MADRID (Reuters) - Spanish socialist Pedro Sanchez was catapulted to power on Friday, taking over as prime minister from veteran conservative Mariano Rajoy, who lost a no-confidence vote in the wake of a corruption scandal.
Lawmakers stood and cheered in parliament as the untested 46-year-old - a pro-European lawmaker who has never been in government - became the country’s seventh head of government since its return to democracy in the late 1970s.
Rajoy’s departure after six years in office may lead to a spell of political uncertainty in the euro zone’s fourth-largest economy, just as the third-largest - Italy - pulls back from early elections.
“I am aware of the responsibility I am assuming, of the complex political moment our country is going through, and I will rise to all the challenges with humility and dedication,” Sanchez told reporters.
Sanchez, who became prime minister with only 84 seats for his Socialists in the 350-member assembly thanks to support from the hard-left Podemos and smaller nationalist parties, said he intends to steer the country through to mid-2020 when the parliamentary term ends.
But his majority - the smallest for a Spanish government since the return to democracy following Francisco Franco’s death in 1975, makes it unclear how long his administration can last.
His strong pro-European credentials, and the fact that Rajoy also ran a minority government, suggest fallout from any political ructions is likely to be limited.
Spain’s stock market rose after the parliamentary vote, to trade nearly 2 percent higher on Thursday’s close, while the country’s borrowing costs fell, soothed by Sanchez’s commitment to respecting a fiscally conservative budget passed by Rajoy.
“Sanchez has reiterated a commitment with European orthodoxy and budget control in Spain,” UBS analysts said. “We do not anticipate a substantial impact on the pace of growth.”
Anti-establishment parties in Rome revived coalition plans on Thursday, ending three months of turmoil by announcing a government that, by contrast, says it will increase spending and challenge European Union fiscal rules.
In Berlin, a government spokesman said Germany hoped for a stable government in Madrid.
The socialists’ unlikely leap into office, unexpected just a few days ago for a party that lags the center-right Ciudadanos and Rajoy’s conservative People’s Party (PP) in opinion polls, was precipitated by last week’s sentencing of dozens of people linked to the PP to decades in jail in a corruption trial.

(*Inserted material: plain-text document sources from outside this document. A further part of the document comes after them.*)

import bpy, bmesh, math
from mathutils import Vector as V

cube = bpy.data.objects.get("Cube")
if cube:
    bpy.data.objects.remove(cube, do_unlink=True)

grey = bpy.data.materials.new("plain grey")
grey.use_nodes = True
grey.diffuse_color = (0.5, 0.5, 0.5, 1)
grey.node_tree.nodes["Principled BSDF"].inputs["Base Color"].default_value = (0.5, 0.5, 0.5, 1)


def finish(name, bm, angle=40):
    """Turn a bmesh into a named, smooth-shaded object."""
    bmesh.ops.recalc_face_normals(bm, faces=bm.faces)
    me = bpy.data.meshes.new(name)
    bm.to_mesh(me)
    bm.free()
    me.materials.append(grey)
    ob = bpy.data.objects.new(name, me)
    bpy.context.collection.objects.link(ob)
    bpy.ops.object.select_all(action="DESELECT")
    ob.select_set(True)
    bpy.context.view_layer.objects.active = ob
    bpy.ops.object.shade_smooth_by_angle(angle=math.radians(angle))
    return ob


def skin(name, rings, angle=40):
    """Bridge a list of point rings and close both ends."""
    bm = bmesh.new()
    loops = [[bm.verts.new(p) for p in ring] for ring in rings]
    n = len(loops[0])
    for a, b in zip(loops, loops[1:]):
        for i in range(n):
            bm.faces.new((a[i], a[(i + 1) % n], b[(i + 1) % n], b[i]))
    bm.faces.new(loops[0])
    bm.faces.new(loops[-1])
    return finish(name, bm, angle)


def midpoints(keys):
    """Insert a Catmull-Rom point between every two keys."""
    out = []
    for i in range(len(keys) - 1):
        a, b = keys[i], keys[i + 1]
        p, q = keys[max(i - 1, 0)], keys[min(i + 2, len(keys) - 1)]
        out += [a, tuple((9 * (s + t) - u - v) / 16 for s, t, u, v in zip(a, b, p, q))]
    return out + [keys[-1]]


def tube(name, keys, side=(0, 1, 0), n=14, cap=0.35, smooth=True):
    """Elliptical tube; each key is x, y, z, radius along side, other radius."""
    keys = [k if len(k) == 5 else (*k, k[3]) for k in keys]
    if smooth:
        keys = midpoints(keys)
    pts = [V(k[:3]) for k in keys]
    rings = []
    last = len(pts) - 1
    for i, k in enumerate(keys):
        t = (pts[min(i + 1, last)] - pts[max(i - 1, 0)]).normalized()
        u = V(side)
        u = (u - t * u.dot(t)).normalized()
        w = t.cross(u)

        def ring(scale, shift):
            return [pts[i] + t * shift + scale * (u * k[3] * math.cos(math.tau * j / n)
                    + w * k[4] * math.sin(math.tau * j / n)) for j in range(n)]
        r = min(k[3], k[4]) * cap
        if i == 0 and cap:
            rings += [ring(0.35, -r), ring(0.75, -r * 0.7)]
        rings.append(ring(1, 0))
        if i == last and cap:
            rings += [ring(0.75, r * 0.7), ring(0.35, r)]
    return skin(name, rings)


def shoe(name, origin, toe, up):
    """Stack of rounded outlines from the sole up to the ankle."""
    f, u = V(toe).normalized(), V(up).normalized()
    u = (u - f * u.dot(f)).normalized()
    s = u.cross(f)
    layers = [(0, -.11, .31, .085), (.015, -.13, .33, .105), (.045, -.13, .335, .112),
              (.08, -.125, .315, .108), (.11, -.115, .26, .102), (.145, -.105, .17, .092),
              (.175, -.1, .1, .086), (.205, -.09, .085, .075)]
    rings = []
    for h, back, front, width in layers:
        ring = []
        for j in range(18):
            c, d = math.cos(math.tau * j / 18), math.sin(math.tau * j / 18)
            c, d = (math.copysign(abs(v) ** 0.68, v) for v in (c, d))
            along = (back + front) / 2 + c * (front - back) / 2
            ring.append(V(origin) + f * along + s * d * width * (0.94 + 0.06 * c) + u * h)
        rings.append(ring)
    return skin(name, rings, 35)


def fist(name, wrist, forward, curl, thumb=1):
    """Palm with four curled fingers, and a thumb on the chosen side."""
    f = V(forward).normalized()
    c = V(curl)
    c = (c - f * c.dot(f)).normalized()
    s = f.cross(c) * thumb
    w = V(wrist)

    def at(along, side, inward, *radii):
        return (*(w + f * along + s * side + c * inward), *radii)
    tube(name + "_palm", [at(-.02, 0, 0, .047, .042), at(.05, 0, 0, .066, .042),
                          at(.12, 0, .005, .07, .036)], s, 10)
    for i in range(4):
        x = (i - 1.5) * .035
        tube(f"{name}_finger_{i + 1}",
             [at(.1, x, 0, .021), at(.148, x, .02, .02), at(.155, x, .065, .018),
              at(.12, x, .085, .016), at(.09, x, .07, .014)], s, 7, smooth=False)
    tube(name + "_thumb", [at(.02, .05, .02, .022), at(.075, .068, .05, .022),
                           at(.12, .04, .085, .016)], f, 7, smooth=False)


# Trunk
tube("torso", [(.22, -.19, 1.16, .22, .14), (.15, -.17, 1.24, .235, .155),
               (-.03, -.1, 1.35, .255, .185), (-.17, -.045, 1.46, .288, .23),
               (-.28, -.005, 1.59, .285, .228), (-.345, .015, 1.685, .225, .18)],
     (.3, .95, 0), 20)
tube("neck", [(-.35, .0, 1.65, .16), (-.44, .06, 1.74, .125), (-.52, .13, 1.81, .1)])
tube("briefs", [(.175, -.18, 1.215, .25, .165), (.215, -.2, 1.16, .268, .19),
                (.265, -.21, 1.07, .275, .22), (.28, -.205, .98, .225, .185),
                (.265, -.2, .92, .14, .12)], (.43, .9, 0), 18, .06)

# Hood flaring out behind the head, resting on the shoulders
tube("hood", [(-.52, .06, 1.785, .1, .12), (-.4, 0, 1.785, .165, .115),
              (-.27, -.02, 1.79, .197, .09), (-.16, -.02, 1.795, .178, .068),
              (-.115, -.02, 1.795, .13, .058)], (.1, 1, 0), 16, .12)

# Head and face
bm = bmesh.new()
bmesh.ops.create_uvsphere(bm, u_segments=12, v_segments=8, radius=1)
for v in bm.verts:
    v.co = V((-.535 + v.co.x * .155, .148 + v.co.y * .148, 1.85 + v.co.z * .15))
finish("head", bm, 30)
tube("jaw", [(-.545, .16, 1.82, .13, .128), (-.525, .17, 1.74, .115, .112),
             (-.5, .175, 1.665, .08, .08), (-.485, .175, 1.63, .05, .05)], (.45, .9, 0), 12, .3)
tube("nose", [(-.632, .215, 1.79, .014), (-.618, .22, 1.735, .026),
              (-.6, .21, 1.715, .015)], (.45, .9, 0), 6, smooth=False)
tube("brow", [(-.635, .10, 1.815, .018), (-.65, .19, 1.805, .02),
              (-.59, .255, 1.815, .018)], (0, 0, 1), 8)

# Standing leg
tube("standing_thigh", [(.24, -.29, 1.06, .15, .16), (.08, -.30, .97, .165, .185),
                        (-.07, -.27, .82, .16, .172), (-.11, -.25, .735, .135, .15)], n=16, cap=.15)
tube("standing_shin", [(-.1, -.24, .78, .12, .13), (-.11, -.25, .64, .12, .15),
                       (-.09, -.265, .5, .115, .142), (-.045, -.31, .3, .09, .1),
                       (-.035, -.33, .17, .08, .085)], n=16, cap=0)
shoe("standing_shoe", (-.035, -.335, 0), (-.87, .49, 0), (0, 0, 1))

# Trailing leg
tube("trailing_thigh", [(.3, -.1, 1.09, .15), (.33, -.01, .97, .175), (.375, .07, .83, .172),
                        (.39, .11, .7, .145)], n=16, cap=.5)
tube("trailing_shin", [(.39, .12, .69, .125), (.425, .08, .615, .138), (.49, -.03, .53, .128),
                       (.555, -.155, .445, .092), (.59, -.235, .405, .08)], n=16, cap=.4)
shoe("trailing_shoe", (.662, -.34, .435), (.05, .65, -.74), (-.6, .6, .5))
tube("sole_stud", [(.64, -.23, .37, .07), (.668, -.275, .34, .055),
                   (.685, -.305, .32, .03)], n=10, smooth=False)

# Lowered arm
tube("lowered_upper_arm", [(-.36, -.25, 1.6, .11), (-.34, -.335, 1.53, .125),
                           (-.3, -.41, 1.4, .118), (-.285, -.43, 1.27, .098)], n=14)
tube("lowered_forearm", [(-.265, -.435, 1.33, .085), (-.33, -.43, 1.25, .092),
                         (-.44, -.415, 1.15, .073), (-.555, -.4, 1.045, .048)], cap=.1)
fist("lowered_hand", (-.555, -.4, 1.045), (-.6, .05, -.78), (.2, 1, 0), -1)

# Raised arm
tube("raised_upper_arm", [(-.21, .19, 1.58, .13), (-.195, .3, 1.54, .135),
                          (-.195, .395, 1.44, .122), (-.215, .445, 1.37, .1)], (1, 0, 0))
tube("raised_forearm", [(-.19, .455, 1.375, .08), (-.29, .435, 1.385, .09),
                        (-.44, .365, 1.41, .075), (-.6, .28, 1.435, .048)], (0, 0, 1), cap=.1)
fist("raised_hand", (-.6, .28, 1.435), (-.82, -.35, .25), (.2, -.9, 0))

Anger with corruption allowed Sanchez to win Friday’s no-confidence motion by 180 votes to 169, with one abstention.
But the fragmented parliament means he will find it hard to row back on structural reforms passed by his predecessor, including new labor laws and cuts in healthcare and education.
The anti-austerity Podemos, a product of widespread anger at spending cuts imposed by Rajoy’s first government at the height of the euro zone crisis, has promised to support Sanchez in parliament.
But the hard-left party seems unlikely to gain major influence over Sanchez, who is keen to win back centrist voters.
Outgoing premier Rajoy conceded defeat prior to the no-confidence vote, congratulating Sanchez and telling deputies in a short speech: “It has been an honor to have left Spain in a better state than I found it.”
The 63-year-old veteran took over the government in 2011 in the middle of a deep recession and presided over a dramatic economic recovery.
However, his position had become increasingly untenable, undermined by scandals encircling his party as well as an independence drive in the wealthy region of Catalonia, which led Madrid to impose direct rule on the region last autumn.
Two Catalan pro-independence parties backed the motion of no-confidence in Rajoy.
Sanchez, who will be sworn in on Saturday, is expected to appoint his cabinet next week, has promised to start talks with the Catalans but has said he will not give the region an independence referendum.
On Friday, Catalan authorities announced their new cabinet, hoping to pave the way for Madrid to end its direct rule.
German prosecutors on Friday made a court application for the extradition to Spain of the leader of Catalonia’s independence movement, former regional president Carles Puigdemont, on charges linked to his role in the region’s independence drive.
Writing by Ingrid Melander and Sonya Dowsett; Editing by John Stonestreet and Hugh Lawson